Have you ever had to deal with a situation where someone feels they recognise traits of themselves in one of your characters?
This happens every now and then. My partner is currently convinced the main character in my new manuscript is based on him. This character is a teenage girl… And although she has some similar traits, her story is very different. I think it’s inevitable that authors write elements of people they know into their books. After all, we are the sum of all our experiences. Funnily, my mum recognised my dad in some of May’s father’s actions in Hello, Goodbye. Specifically, my dad’s habit of polishing shoes with pairs of his old underpants!
What book is currently on your bedside table? Are you more of a print, e-book, or audio book fan?
I’ve just started reading my friend’s third book – Sonia Orchard’s Into the Fire. It’s set in 1990s Melbourne and her vivid descriptions of the time take me back to my university days. I’m only a couple of chapters in but I’m well and truly hooked.
I’m definitely more of print girl. I love the whole book experience, from searching covers on the shelves to flipping through to find my page when I read in bed. I never tire of holding the real thing in my hands.
What attributes do you think you need to remain sane as a writer? Are there any particular things you routinely do for yourself to maintain your own headspace?
Connecting with other writers is a must for me because they understand the emotional and physical stamina it takes to write a book. It’s great to be able to talk shop and life, to exchange ideas and opportunities, and to support one and other. Of course, my friends and family are supportive too but their eyes tend to glaze over at the mere mention of a character arc.
I also cycle to maintain a healthy headspace. I took up road cycling a couple of years ago and love the way it forces me into the moment so that everything else drops away. Writing can be like that too. Saying this, cycling also gives me the chance to churn ideas over without putting pen to paper. If I have a full writing day, I break it up with a ride to clear my head.
Whiling time away with my children is the other thing I do to reset. We have a favourite gelato bar near home that makes us all very happy campers.

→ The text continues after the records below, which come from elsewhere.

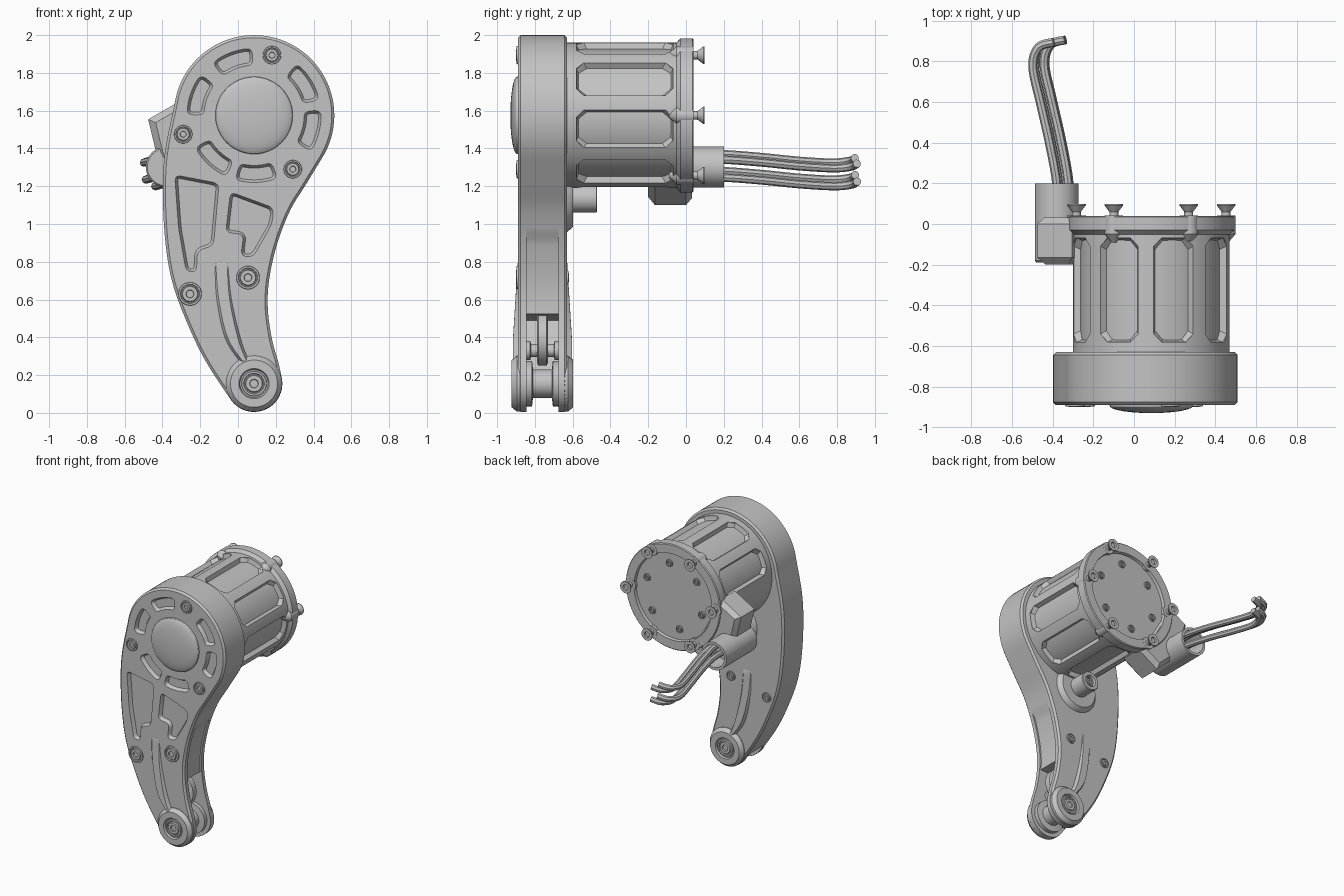
import bpy, bmesh, math
from mathutils import Vector
from math import cos, sin, radians, pi

if "Cube" in bpy.data.objects:
    bpy.data.objects.remove(bpy.data.objects["Cube"])

grey = bpy.data.materials.new("plain grey")
grey.use_nodes = True
tone = (0.55, 0.55, 0.55, 1)
grey.diffuse_color = tone
grey.node_tree.nodes["Principled BSDF"].inputs["Base Color"].default_value = tone

HUB = (0.085, 1.575)      # motor axis (x, z)
PIVOT = (0.085, 0.155)    # lower axle (x, z)
MID, HALF = -0.76, 0.13   # housing centre plane and half thickness
FRONT, BACK = MID - HALF, MID + HALF


def smooth(ob):
    bpy.ops.object.select_all(action='DESELECT')
    ob.select_set(True)
    bpy.context.view_layer.objects.active = ob
    bpy.ops.object.shade_smooth_by_angle(angle=radians(30))


def loft(name, rings):
    """Skin a list of equal point rings and cap both ends."""
    bm = bmesh.new()
    rows = [[bm.verts.new(p) for p in ring] for ring in rings]
    n = len(rows[0])
    for a, b in zip(rows, rows[1:]):
        for i in range(n):
            j = (i + 1) % n
            bm.faces.new((a[i], a[j], b[j], b[i]))
    bm.faces.new(rows[0])
    bm.faces.new(rows[-1])
    bmesh.ops.recalc_face_normals(bm, faces=bm.faces)
    me = bpy.data.meshes.new(name)
    bm.to_mesh(me)
    bm.free()
    me.materials.append(grey)
    ob = bpy.data.objects.new(name, me)
    bpy.context.collection.objects.link(ob)
    smooth(ob)
    return ob


def inset(pts, d):
    """Move a closed outline inward by d."""
    pts = [Vector(p) for p in pts]
    n = len(pts)
    area = sum(pts[i - 1].x * pts[i].y - pts[i].x * pts[i - 1].y for i in range(n))
    k = d if area > 0 else -d
    out = []
    for i, p in enumerate(pts):
        a, b = (p - pts[i - 1]).normalized(), (pts[(i + 1) % n] - p).normalized()
        na, nb = Vector((-a.y, a.x)), Vector((-b.y, b.x))
        out.append(p + (na + nb) * k / max(1 + na.dot(nb), 0.4))
    return out


def prism(name, pts, layers):
    """Outline in x, z carried through (y, inset) layers."""
    return loft(name, [[(p.x, y, p.y) for p in inset(pts, d)] for y, d in layers])


def lathe(name, c, profile, n=40):
    """Turn a (y, radius) profile about an axis along y."""
    return loft(name, [[(c[0] + r * cos(2 * pi * i / n), y, c[1] + r * sin(2 * pi * i / n))
                        for i in range(n)] for y, r in profile])


def spline(pts, steps=6):
    pts = [Vector(p) for p in pts]
    q = [pts[0]] + pts + [pts[-1]]
    out = []
    for a, b, c, d in zip(q, q[1:], q[2:], q[3:]):
        for i in range(steps):
            t = i / steps
            out.append(0.5 * (2 * b + (c - a) * t + (2 * a - 5 * b + 4 * c - d) * t * t
                              + (3 * b - a - 3 * c + d) * t ** 3))
    return out + [pts[-1]]


def rounded(pts, r):
    pts = [Vector(p) for p in pts]
    out = []
    for i, p in enumerate(pts):
        a, b = pts[i - 1] - p, pts[(i + 1) % len(pts)] - p
        a, b = (p + v.normalized() * min(r, v.length * 0.45) for v in (a, b))
        out += [a * (1 - t) ** 2 + p * 2 * t * (1 - t) + b * t * t for t in (0, 0.25, 0.5, 0.75, 1)]
    return out


def polar(c, r, deg):
    return (c[0] + r * cos(radians(deg)), c[1] + r * sin(radians(deg)))


def cut(ob, cutters):
    for c in cutters:
        m = ob.modifiers.new("cut", 'BOOLEAN')
        m.operation, m.solver, m.object = 'DIFFERENCE', 'EXACT', c
        bpy.context.view_layer.objects.active = ob
        bpy.ops.object.modifier_apply(modifier=m.name)
        bpy.data.objects.remove(c)
    smooth(ob)


def screw(name, c, r, y, s):
    """Ringed socket screw on a face at y that looks along s."""
    steps = [(-.004, 1.05), (.008, 1), (.008, .85), (.001, .8), (.001, .72),
             (.01, .66), (.01, .36), (.002, .32)]
    lathe(name, c, [(y + s * h, r * k) for h, k in steps], 24)


# Housing outline: round head, curved arm, round foot
head = [polar(HUB, .425, a) for a in range(172, -36, -4)]
foot = [polar(PIVOT, .15, a) for a in range(15, -146, -8)]
right = spline([head[-1], (.36, 1.21), (.275, 1.07), (.206, .89), (.165, .705),
                (.158, .55), (.18, .39), (.213, .27), foot[0]])
left = spline([foot[-1], (-.175, .28), (-.275, .49), (-.35, .7), (-.386, .92),
               (-.398, 1.18), (-.385, 1.39), head[0]])
outline = head + right[1:-1] + foot + left[1:-1]

plates = {}
for side, s in (("front", -1), ("back", 1)):
    plates[side] = prism(side + "_plate", outline, [
        (MID + s * .085, 0), (MID + s * (HALF - .014), 0), (MID + s * HALF, .014)])

# Filling between the plates, open at the lower right for the rollers
core = head + [(p.x - (.012 if p.y < .95 else 0), p.y) for p in right[1:] if p.y > .52]
core += [(p.x + .06, p.y) for p in reversed(left) if .12 < p.y < .52]
core += [p for p in left[:-1] if p.y > .12]
prism("housing_core", core, [(MID - .087, 0), (MID + .087, 0)])

# Pockets sunk into the front plate
pockets = []
for a in (110, 32, -14, -88, 227, 161):
    box = [(-.1, .265), (-.035, .265), (.035, .265), (.1, .265),
           (.1, .355), (.035, .355), (-.035, .355), (-.1, .355)]
    pockets.append([polar(HUB, p.y, a + math.degrees(p.x / .31)) for p in rounded(box, .035)])
pockets.append(rounded([(-.335, 1.26), (-.1, 1.215), (-.13, .885), (-.215, .86),
                        (-.22, .745), (-.275, .75), (-.315, .98)], .035))
pockets.append(rounded([(-.04, 1.17), (.19, 1.085), (.18, 1.0), (.08, .825),
                        (.015, .83), (.03, .945), (-.065, .955)], .035))
cut(plates["front"], [prism("pocket_cutter", p, [(FRONT - .03, 0), (FRONT, 0), (FRONT + .026, .014)])
                      for p in pockets])

# Domed cap on the front
lathe("front_dome", HUB, [(FRONT + .01, .205)] + [
    (FRONT - .004 - .036 * cos(radians(a)), .203 * sin(radians(a)) + .002) for a in range(90, -1, -10)], 48)

# Ribs and pivot bosses on both faces
rib = spline([(-.137, .81), (-.12, .6), (-.07, .387), (.02, .25)])
rib += reversed(spline([(-.04, .81), (-.026, .6), (.026, .37), (.08, .25)]))
for side, s in (("front", -1), ("back", 1)):
    rise = [.026 * min(1, max(0.06, (.81 - p.y) / .42)) for p in rib]
    loft(side + "_rib", [[(p.x, MID + s * (HALF - .01), p.y) for p in rib],
                         [(p.x, MID + s * (HALF + h), p.y) for p, h in zip(inset(rib, .018), rise)]])
    lathe(side + "_pivot_boss", PIVOT, [(MID + s * h, r) for h, r in (
        (.085, .148), (.135, .148), (.163, .125), (.163, .08), (.15, .074))])
    screw(side + "_pivot_screw", PIVOT, .065, MID + s * .15, s)
    for c in ((.053, .716), (-.254, .63)):
        screw(side + "_arm_screw", c, .06 if s < 0 else .036, MID + s * HALF, s)
for c in ((.18, 1.894), (-.29, 1.475), (.29, 1.29)):
    screw("head_screw", c, .047, FRONT, -1)

# Rollers between the plates
lathe("pivot_roller", PIVOT, [(MID + y, r) for y, r in (
    (-.087, .06), (-.085, .12), (-.055, .12), (-.05, .075), (.05, .075), (.055, .12), (.085, .12), (.087, .06))])
lathe("idler_wheel", (.02, .39), [(MID + y, r) for y, r in (
    (-.03, .12), (-.022, .14), (.022, .14), (.03, .12))])
lathe("idler_axle", (.06, .33), [(MID + y, r) for y, r in (
    (-.086, .05), (-.065, .05), (-.06, .035), (.06, .035), (.065, .05), (.086, .05))], 24)

# Motor shell with sunken windows over an inner drum
shell = lathe("motor_shell", HUB, [(BACK - .01, .385), (-.03, .385)], 72)
lathe("motor_drum", HUB, [(-.61, .352), (-.04, .352)], 72)
windows = []
for a in range(-95, 160, 42):
    u = Vector((cos(radians(a)), 0, sin(radians(a))))
    t = Vector((-u.z, 0, u.x))
    rings = []
    for rad, w, e in ((.33, .078, .234), (.372, .102, .256), (.43, .102, .256)):
        octagon = [(w, e - .04), (w - .04, e), (.04 - w, e), (-w, e - .04),
                   (-w, .04 - e), (.04 - w, -e), (w - .04, -e), (w, .04 - e)]
        rings.append([Vector((HUB[0], -.325 + y, HUB[1])) + u * rad + t * x for x, y in octagon])
    windows.append(loft("window_cutter", rings))
cut(shell, windows)

# End flange with lugs and protruding screws
lathe("motor_flange", HUB, [(-.055, .38), (-.03, .408), (.034, .408), (.04, .402),
                            (.04, .335), (.018, .33)], 72)
for a in range(0, 360, 60):
    c = polar(HUB, .368, a)
    lathe("flange_lug", c, [(-.09, .012), (-.05, .046), (.041, .046)], 24)
    lathe("flange_screw", c, [(.03, .022), (.06, .022), (.092, .046), (.098, .046),
                              (.098, .022), (.085, .02)], 24)
    screw("end_cap_screw", polar(HUB, .25, a + 20), .028, .018, 1)

# Post on a conical base behind the housing
POST = (.005, 1.135)
lathe("post_base", POST, [(BACK - .01, .18), (BACK, .178), (-.597, .15)])
lathe("rear_post", POST, [(-.61, .074), (-.475, .074), (-.47, .069), (-.47, .045), (-.49, .04)])
screw("post_screw", POST, .035, -.49, 1)

# Cable connector: winged bracket and open tube
bracket = []
for rad, t in ((.3, .262), (.496, .262), (.55, .08), (.55, -.08), (.496, -.262), (.3, -.262)):
    a = radians(210)
    bracket.append((HUB[0] + rad * cos(a) + t * sin(a), HUB[1] + rad * sin(a) - t * cos(a)))
prism("connector_bracket", bracket, [(-.2, .035), (-.165, 0), (.0, 0), (.032, .03)])
lathe("connector_tube", (-.38, 1.302), [(-.19, .1), (-.18, .108), (.2, .108), (.2, .088), (.06, .086)])

# Wires
path = [(-.35, .03, 1.31), (-.35, .2, 1.31), (-.385, .4, 1.295), (-.43, .6, 1.275),
        (-.468, .78, 1.265), (-.44, .875, 1.275), (-.365, .9, 1.29)]
for dx, dz in ((-.03, .06), (.025, .03), (-.02, -.03), (.03, -.065)):
    pts = spline([(x + dx, y + dx * .2, z + dz) for x, y, z in path])
    cu = bpy.data.curves.new("wire", 'CURVE')
    cu.dimensions, cu.bevel_depth, cu.bevel_resolution, cu.use_fill_caps = '3D', .022, 2, True
    sp = cu.splines.new('POLY')
    sp.points.add(len(pts) - 1)
    for q, p in zip(sp.points, pts):
        q.co = (*p, 1)
    cu.materials.append(grey)
    wire = bpy.data.objects.new("wire", cu)
    bpy.context.collection.objects.link(wire)
    bpy.ops.object.select_all(action='DESELECT')
    wire.select_set(True)
    bpy.context.view_layer.objects.active = wire
    bpy.ops.object.convert(target='MESH')
    smooth(bpy.context.object)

Can you tell us something about yourself that not many people would know?
My superpower is parallel parking. I don’t want to boast… but I can squeeze my car into the teeniest of spaces.
You can wear one pair of shoes for the rest of your life. What type are they and what colour?
I have a wardrobe full of shoes. To say I love them is an understatement. My favourites though are the heels I can dance the night away in. Design should be beautiful as well as practical. In terms of colour, it depends on the outfit, but I’m a big fan of red. Hmmm… let’s say, a pair of cork wedges with red leather straps.
Through the unlikeliest of friendships comes a second chance.
Rosie Larson doesn’t trust people – and with good reason. Her violent ex-boyfriend, Joel, is out of jail and she’s determined he won’t find her or their eleven-year-old son.
For Isobel Hutchins, the cost of success is beginning to prove too high. Her impressive career and comfortable lifestyle can’t protect her from the news her mother is dying or the need to face her past.
When tragedy strikes, Rosie and Isobel are thrown together despite their differences. In this difficult space, they draw strength from each other and form an unlikely friendship that may just see them through.
Small Blessings is a poignant and uplifting tale of secrets, motherhood, innocence and heartache, and ultimately what we’re willing to do for love.
Released February 2019